"We say no to big banks. We say no to corporate executives making millions of dollars a year. We say no to student debt, we say no to evictions. We say no to global capitalism. We say no to the prison industrial complex. We say no to racism, we say no to class exploitation, we say no to homophobia, we say no to transphobia, we say no to ableism. We say no to military occupation. We say no to war."
But more than what we say no to, Davis and the crowd were interested in what we say yes to. She called on the occupiers to answer the question, "How can we be together in a unity that is complex and emancipatory?"
It is no surprise that as the Occupy movements have grown, questions of race and gender, of sexuality and of internal dynamics have come up, and police brutality and the prison system have been issues almost from the beginning, and so it was no surprise that many of the people who asked questions of Davis were interested in working through those issues.
To the question of the language of "occupation," Davis counseled protesters to be aware that the U.S. is behind military occupations in other countries that are brutal and oppressive, but argued it was also possible to use the word differently. "We turn occupation into something that is beautiful, that brings community together."

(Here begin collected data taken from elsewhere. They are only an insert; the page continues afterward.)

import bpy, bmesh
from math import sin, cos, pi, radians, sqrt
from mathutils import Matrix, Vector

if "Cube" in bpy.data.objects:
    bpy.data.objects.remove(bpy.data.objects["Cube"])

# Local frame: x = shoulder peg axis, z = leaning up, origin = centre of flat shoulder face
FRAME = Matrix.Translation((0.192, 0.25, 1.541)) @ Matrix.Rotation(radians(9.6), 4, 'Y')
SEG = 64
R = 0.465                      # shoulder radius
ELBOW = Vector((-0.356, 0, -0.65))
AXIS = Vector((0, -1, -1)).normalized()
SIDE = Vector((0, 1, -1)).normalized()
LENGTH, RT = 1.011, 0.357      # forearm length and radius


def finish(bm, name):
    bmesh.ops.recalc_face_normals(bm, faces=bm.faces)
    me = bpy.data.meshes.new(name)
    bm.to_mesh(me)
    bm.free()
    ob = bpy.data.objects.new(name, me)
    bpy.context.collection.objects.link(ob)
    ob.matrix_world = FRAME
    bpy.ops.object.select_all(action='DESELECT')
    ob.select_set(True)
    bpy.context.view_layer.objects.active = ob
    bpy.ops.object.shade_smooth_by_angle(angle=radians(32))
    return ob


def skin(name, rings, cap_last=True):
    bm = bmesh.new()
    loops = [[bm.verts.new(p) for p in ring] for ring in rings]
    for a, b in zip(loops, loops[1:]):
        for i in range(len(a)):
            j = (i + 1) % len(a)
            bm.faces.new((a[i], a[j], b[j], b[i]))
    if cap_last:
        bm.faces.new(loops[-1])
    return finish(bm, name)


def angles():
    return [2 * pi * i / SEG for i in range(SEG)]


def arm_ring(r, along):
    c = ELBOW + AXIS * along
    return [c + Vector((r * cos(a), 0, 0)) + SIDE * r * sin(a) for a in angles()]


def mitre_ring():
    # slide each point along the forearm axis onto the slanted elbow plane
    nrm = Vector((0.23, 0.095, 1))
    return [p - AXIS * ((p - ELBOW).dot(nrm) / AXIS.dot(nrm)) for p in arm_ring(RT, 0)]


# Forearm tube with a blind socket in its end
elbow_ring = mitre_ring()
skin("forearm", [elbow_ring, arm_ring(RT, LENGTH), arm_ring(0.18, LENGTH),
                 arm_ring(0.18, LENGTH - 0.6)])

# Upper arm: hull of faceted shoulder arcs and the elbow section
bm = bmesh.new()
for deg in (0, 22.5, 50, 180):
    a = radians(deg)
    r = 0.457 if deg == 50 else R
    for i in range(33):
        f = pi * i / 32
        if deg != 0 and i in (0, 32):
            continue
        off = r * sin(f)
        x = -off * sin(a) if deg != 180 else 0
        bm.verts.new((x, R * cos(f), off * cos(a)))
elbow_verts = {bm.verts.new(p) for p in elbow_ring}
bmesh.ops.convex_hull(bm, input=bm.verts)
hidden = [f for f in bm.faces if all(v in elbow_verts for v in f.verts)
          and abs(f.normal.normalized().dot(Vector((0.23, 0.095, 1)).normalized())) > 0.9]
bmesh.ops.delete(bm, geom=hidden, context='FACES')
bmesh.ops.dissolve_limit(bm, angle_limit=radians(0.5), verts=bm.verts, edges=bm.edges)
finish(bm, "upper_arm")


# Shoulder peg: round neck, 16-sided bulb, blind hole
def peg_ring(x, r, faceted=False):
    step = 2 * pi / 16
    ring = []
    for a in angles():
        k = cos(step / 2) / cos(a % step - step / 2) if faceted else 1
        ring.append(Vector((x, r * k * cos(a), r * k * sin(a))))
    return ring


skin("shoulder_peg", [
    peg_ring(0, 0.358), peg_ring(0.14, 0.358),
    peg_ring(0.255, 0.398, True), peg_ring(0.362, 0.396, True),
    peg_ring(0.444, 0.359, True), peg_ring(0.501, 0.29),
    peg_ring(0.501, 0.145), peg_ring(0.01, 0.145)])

Many in the audience seemed to want advice from Davis, but she encouraged the movement to find its own answers. "We stand behind calls for…the decommodification of education, healthcare," she said, and noted that the movement's language carries with it the implicit promise of more work: "If we say we are the 99%, we have to commit ourselves to organizing the 99%"
Repeatedly, Davis stressed the need for inclusion, urging protesters to insist on inclusiveness, to make space for the most marginalized people in society, to hear their voices. To questions about political process, she got a laugh from the crowd when she said, "I agree with you that capitalism sucks," but she urged the crowd not to let another Republican become president even as she said that the two-party system was broken and called for growing the movement until even conservatives wanted to join it.
On a personal note–I saw Davis speak in 2007, during the early days of a long and messy presidential election, and though she urged the same commitment to struggle then, the smile on her face and her constant thank-yous to the crowd in Washington Square were miles away from her demeanor back then. I believed her when she called the movement "revolutionary"–which she did more than once, including in a mention of the general strike called for November 2 in her hometown of Oakland.
"That it seems to me is what this movement is about: freedom and the redefinition of freedom," she said.